WTO Agreement on Sanitary and Phytosanitary Standards
The Agreeement on Agriculture is not the only WTO policy which impacts on agricultural trade. The Agreeement on Sanitary and Phytosanitary Measures, usually know as the SPS Agreement, is another important agreement which governs the measures governments can take to regulate trade in agri-food products on health and safety grounds. Such measures increase the cost of market access and can be a significant non-tariff barrier to trade.
Objectives of the SPS Agreement
Every country adopts regulations to protect consumers from unsafe food and to prevent the dissemination of pests, parasites or invasive species. However, there is suspicion that such regulatons may also be used for protectionist purposes.
The WTO SPS Agreement was designed to regulate the possible abuse of SPS regulations and their use as non-tariff barriers.Under the SPS Agreement, countries cannot be accused of imposing illegitimate barriers to imports if they follow international standards. If they wish to go beyond these standards in protecting plants, animals or citizens, they must provide scientific evidence to support their measures. The SPS Agreement therefore gives great importance to international bodies such as Codex Alimentarius, an international code of standards for human health protection and fair practices, the Office International des Epizooties (animal health) and the organisations operating in the framework of the International Plant Protection Convention. The requirement for transparent risk-based assessment of threats to human, animal and plant health is an important protection for all WTO members against the arbitrary use of food safety or health measures as a protectionist device.
WTO Disputes on SPS Measures
The text of the SPS agreement in very short. Thus, the WTO dispute settlement procedure has developed a significant jurisprudence in interpreting this agreement. A first dispute where the United States, and then Canada, challenged the EU ban on hormone-treated beef generated much controversy. The conclusions of the 1997 panels, which ruled against the EU, appeared unfair to many, since the ban was also applied to domestic beef. The SPS Agreement was criticised for prioritising international standards over decisions of legitimate national institutions, and for contradicting the precautionary principle which plays an important role in EU food safety policy..

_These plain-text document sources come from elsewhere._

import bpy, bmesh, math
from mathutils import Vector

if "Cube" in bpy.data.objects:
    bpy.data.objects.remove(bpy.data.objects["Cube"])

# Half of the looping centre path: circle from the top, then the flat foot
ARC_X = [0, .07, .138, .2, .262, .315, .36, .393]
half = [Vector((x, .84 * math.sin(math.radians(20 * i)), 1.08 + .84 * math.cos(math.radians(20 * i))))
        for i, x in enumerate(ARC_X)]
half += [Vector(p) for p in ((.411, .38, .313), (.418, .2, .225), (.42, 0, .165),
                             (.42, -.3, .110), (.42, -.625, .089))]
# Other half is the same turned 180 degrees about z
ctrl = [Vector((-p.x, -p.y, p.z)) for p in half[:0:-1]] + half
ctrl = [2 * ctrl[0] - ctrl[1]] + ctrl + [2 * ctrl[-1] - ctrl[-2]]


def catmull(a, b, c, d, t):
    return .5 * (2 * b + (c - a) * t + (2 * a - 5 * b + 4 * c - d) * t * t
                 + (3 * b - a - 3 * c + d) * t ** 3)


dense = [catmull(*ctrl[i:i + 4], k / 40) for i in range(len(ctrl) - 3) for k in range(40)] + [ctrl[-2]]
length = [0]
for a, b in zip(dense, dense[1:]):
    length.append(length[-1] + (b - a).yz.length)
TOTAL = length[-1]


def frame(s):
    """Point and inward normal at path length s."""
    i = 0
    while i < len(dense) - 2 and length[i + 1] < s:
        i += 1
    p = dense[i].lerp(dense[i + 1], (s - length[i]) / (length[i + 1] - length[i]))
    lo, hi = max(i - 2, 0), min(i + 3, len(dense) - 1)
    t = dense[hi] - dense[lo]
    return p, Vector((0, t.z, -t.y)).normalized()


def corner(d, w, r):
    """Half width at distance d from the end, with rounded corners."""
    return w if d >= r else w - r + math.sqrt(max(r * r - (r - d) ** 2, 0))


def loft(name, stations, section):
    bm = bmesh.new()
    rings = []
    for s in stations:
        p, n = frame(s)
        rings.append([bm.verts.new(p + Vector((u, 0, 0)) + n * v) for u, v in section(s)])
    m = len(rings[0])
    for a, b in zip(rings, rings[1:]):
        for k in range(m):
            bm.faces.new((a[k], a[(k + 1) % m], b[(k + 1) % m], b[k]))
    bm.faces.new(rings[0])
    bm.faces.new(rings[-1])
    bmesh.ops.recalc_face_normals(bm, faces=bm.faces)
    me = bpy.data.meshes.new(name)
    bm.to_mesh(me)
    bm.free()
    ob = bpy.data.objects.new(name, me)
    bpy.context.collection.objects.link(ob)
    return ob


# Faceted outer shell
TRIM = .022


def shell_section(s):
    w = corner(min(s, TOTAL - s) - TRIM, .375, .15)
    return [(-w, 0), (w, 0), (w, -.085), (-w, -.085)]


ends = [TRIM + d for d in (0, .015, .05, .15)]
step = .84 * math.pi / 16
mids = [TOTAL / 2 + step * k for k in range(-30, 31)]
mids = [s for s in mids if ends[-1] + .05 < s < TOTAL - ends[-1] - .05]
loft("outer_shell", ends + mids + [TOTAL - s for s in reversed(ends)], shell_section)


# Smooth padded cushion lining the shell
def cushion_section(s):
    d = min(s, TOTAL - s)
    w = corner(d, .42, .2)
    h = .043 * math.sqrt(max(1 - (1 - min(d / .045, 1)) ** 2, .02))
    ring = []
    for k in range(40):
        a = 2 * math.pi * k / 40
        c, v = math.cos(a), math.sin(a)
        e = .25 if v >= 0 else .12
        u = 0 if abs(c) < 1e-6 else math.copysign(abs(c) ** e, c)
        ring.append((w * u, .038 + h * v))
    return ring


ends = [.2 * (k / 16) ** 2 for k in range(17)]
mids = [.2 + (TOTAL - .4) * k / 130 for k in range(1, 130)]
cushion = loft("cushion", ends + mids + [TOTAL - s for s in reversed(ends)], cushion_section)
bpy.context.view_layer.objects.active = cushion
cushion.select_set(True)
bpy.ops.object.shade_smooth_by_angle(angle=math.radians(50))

However, the Appellate Body defended the right of each country to define its own level of consumer protection, and stated that the opinion of even a minority of scientists could be a legitimate basis for protective action. But it also asserted that a well-defined procedure of risk analysis was necessary if a country wanted to apply measures more protective than international standards, and the EU had failed to do this in the beef case.Because the EU refused to alter its ban, the US has maintained sanctions in the form of higher tariffs on imports of EU food products up to the value of its loss. Following further EU legislation and resort to the WTO dispute settlement mechanism, both parties reached a settlement in 2009 which could finally lead to a resolution of this dispute.
Several other disputes have led to a more precise interpretation of the SPS agreement, and is now widely accepted by WTO members. While the number of SPS disputes has been limited, many issues have been resolved at the consultation phase. The major impact of the agreement is that it has deterred countries from using SPS measures for protectionist purposes, and has encouraged the use of science-based measures.
Agritrade – Food Safety Website
Agritrade-CTA’s web portal on Food Safety which reviews the possible impact of EU food safety regulations on ACP-EU agricultural and food trade.
WTO Website – Understanding the WTO Agreement on Sanitary and Phytosanitary Measures
WTO website page which discusses the text of the SPS Agreement in a question-and-answer format
World Bank Challenges and Opportunities Associated with International Agro-Food Standards
Describes the World Bank research programme to better understand the impact of food standards on international trade
Broberg, M., European Food Safety Regulation and Developing Countries: Regulatory Problems and Possibilities (PDF), 2009.
A research paper which identifies the most important EU food safety barriers from a developing country perspective and suggests possible steps by the EU to address these.
IFPRI, Food Safety in Food Security and Trade, 2003
Series of ten briefs examining the impact of food safety regulations on developing countries, including a number of case studies
InBrief, Negotiating Economic Partnership Agreements: Sanitary and Phytosanitary Measures (PDF), 2006
A brief which highlights some of the problems raised by SPS measures specifically for ACP countries
Jensen, M.F., Reviewing the SPS Agreement: A Developing Country Perspective (PDF), 2002
Paper presents a clear outline of the SPS Agreement and its pros and cons from a developing country perspective